> **RECORDS SUPPLIED**

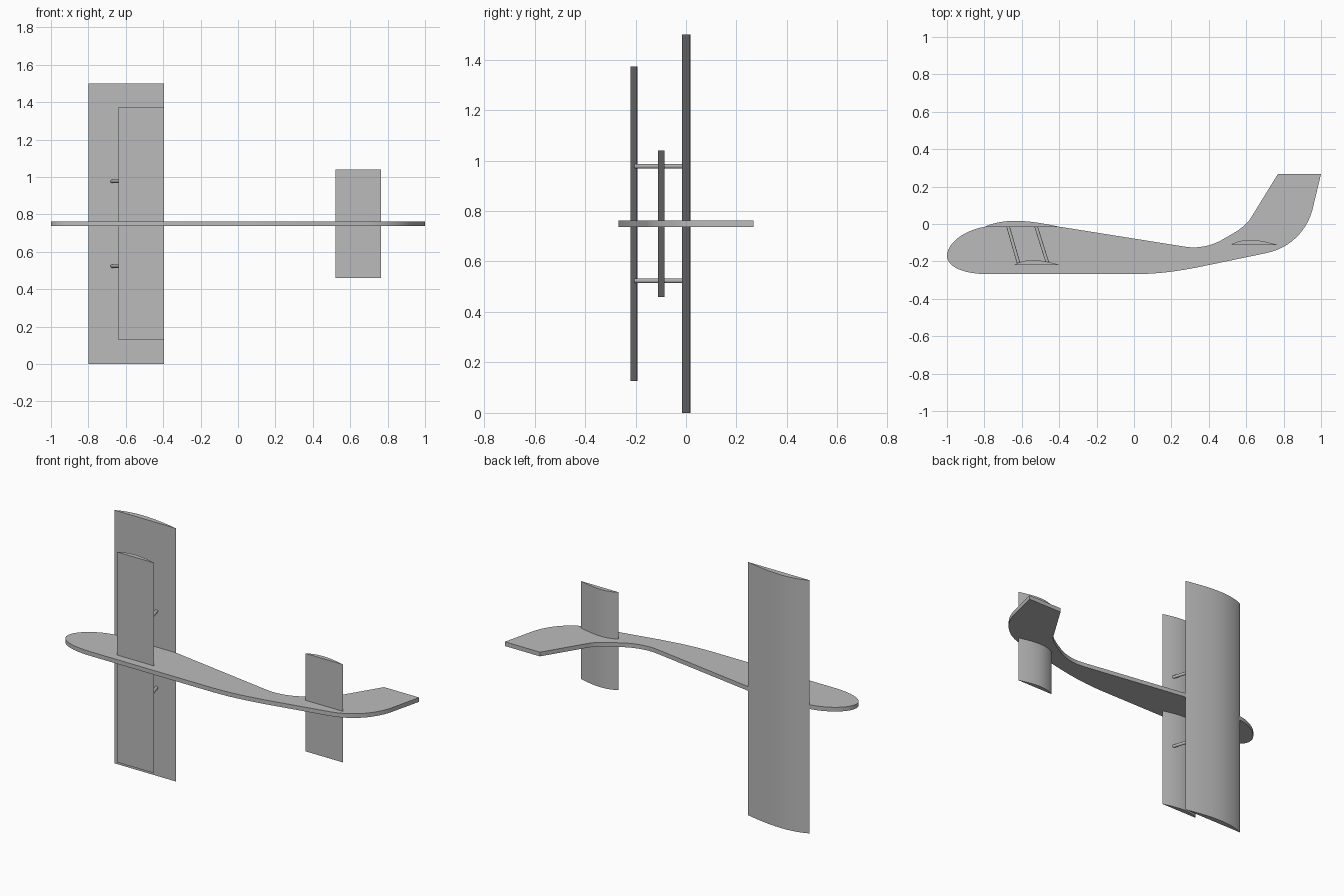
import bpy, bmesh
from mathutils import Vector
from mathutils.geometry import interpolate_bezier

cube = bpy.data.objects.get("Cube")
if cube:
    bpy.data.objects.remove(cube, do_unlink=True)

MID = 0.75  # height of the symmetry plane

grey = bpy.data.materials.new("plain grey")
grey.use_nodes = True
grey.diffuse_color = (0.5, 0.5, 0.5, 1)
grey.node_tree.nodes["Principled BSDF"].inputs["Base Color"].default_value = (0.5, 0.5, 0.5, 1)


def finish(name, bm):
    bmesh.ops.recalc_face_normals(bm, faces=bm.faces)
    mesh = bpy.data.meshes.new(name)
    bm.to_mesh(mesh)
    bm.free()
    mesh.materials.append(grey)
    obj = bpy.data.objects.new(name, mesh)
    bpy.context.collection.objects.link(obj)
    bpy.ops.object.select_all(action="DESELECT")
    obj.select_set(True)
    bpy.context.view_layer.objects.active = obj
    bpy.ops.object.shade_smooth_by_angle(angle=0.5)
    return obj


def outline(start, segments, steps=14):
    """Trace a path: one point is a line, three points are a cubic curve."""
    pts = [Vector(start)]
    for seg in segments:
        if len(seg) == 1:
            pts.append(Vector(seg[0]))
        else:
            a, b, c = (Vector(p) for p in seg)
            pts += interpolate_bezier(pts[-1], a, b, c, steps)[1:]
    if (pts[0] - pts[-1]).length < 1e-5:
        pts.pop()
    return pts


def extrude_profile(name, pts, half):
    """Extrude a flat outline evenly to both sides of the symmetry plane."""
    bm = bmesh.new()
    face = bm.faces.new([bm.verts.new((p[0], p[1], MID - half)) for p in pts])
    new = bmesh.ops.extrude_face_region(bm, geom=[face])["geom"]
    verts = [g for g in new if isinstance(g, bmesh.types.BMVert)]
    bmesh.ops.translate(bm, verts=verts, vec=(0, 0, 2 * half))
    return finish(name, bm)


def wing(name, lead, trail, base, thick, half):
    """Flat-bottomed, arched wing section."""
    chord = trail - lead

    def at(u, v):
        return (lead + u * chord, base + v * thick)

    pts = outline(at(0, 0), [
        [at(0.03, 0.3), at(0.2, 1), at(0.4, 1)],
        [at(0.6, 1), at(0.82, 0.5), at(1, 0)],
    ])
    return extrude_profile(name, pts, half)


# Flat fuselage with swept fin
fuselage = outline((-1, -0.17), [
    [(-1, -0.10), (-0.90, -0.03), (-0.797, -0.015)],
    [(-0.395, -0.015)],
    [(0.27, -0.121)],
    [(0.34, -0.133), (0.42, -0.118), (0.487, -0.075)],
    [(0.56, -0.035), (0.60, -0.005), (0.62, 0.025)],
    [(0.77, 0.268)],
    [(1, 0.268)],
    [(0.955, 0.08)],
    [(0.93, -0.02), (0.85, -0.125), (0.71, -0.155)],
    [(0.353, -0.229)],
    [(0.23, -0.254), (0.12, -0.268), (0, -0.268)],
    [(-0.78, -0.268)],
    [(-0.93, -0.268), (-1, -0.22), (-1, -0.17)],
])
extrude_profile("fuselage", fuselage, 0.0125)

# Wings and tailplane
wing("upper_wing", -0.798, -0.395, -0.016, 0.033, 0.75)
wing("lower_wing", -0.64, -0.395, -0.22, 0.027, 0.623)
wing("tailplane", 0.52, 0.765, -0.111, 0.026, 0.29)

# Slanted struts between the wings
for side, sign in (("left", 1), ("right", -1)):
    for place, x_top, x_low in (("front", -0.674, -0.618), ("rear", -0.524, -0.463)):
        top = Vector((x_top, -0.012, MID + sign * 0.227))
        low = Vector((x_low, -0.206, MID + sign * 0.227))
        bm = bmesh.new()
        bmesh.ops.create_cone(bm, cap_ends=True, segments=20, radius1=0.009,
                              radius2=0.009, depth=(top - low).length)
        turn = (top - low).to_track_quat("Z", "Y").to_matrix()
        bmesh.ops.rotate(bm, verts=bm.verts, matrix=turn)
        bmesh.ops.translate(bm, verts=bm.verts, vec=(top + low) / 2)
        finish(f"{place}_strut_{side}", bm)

---

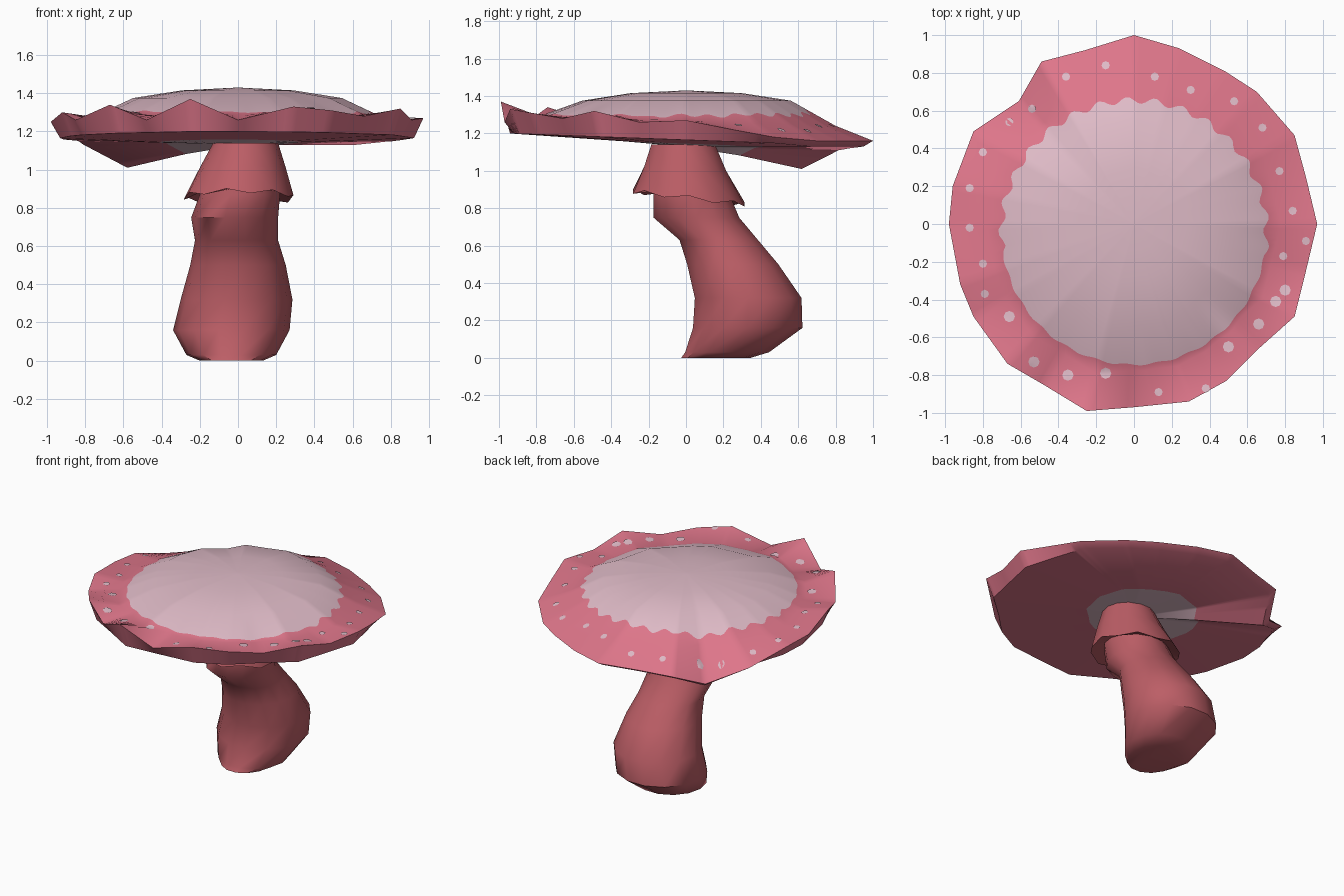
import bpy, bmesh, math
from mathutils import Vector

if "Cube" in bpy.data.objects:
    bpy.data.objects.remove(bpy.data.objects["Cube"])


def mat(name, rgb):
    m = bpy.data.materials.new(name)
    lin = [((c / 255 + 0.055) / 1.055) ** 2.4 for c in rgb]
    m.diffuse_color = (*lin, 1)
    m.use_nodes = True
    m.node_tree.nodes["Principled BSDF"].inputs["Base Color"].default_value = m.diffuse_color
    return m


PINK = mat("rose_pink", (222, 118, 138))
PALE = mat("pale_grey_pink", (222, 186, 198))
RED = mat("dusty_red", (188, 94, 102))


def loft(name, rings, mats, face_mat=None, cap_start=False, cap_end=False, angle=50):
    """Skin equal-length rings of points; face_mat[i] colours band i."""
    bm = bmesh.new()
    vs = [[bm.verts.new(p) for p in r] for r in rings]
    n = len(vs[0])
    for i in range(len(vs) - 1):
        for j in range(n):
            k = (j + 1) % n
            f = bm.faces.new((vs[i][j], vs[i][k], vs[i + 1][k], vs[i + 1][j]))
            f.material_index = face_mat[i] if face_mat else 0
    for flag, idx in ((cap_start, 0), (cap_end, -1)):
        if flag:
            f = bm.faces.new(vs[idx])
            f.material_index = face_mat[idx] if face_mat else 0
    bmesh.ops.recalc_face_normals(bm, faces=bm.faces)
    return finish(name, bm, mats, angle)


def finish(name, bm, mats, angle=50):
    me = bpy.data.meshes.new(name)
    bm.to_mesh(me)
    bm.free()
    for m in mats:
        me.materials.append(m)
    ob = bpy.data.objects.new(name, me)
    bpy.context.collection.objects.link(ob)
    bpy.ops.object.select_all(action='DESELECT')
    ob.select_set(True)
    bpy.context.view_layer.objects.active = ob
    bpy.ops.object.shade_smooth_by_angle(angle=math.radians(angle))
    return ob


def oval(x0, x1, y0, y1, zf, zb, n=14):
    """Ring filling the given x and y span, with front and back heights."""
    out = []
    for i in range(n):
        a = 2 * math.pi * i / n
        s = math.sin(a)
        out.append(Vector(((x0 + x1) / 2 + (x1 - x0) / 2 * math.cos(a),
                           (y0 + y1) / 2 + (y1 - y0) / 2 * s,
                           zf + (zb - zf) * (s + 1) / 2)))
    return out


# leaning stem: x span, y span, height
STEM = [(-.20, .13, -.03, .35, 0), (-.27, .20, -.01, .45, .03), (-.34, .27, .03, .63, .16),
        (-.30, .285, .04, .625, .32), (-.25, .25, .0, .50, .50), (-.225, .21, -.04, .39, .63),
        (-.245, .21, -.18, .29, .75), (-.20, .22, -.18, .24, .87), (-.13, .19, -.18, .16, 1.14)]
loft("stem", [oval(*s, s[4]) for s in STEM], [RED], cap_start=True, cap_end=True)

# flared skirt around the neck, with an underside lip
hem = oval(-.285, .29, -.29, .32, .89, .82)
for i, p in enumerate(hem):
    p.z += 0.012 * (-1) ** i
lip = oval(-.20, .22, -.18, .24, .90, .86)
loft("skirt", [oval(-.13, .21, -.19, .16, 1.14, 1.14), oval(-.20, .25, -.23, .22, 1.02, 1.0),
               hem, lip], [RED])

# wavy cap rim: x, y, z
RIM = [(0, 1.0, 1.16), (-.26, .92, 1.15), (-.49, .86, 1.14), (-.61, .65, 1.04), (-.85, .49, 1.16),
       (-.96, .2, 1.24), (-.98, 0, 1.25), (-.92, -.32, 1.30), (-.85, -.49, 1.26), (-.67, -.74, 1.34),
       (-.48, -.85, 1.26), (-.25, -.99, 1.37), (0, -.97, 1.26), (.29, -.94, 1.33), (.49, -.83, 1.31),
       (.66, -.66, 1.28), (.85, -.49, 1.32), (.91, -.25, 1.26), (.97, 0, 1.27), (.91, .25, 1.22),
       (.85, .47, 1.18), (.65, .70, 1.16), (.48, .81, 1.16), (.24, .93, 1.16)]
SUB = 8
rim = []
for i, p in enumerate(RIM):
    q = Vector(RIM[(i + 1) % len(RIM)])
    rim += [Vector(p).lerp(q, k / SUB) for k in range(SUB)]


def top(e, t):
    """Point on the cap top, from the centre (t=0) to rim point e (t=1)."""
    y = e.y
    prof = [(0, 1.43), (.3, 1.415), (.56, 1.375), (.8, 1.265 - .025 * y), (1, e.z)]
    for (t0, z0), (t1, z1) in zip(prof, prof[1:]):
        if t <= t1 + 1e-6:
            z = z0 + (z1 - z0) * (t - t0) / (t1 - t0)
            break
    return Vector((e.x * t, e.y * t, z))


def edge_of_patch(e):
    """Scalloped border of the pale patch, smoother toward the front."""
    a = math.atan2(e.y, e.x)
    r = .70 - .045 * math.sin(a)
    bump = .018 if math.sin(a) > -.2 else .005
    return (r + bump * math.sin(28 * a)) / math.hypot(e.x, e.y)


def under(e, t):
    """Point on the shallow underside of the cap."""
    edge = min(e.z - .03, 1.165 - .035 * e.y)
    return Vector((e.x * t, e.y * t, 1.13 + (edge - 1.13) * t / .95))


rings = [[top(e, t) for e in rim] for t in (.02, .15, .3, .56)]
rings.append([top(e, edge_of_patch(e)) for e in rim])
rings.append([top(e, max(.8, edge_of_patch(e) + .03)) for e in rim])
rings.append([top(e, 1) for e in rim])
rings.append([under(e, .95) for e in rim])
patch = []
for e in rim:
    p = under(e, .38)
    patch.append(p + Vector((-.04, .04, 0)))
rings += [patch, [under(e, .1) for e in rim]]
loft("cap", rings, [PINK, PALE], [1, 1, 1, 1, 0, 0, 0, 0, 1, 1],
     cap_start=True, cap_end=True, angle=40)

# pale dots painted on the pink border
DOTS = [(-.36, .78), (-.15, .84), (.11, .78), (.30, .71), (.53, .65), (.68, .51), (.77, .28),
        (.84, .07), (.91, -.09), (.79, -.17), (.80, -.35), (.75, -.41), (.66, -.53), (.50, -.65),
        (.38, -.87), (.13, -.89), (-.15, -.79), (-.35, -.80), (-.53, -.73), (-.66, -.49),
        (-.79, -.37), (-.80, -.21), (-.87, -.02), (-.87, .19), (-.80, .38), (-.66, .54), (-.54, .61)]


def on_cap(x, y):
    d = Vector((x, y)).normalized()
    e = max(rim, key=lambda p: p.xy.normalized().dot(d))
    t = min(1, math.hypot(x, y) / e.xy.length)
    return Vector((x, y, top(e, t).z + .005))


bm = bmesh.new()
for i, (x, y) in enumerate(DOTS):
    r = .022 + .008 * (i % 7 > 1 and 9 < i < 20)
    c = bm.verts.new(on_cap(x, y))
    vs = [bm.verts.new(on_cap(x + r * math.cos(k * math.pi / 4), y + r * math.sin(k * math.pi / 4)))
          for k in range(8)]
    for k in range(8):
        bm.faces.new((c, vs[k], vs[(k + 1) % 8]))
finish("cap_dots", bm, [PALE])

> **EXERCISE DIRECTIONS**
Search the listing for the string "DESELECT". Copy each line where it turns up.

> **ANSWER BOX**
    bpy.ops.object.select_all(action="DESELECT")
    bpy.ops.object.select_all(action='DESELECT')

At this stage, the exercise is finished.